→ About this task: Could you copy out all the lines in the material below where the word "disc" occurs?

→ Input material:

┄┄┄┄┄┄

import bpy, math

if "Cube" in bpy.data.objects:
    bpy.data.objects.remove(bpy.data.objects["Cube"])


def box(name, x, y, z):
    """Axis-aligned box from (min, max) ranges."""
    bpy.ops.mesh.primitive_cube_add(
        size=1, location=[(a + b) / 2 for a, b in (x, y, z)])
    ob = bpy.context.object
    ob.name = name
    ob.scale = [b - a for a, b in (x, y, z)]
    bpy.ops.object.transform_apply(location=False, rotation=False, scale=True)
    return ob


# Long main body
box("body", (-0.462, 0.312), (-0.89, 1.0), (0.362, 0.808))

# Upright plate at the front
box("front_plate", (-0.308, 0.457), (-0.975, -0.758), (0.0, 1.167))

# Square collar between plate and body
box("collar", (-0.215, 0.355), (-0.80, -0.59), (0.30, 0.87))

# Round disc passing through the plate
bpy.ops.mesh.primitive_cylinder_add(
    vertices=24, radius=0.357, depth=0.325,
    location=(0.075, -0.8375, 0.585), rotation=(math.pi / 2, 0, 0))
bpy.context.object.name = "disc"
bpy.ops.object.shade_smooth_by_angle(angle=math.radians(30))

┄┄┄┄┄┄

→ Your solution:
# Round disc passing through the plate
bpy.context.object.name = "disc"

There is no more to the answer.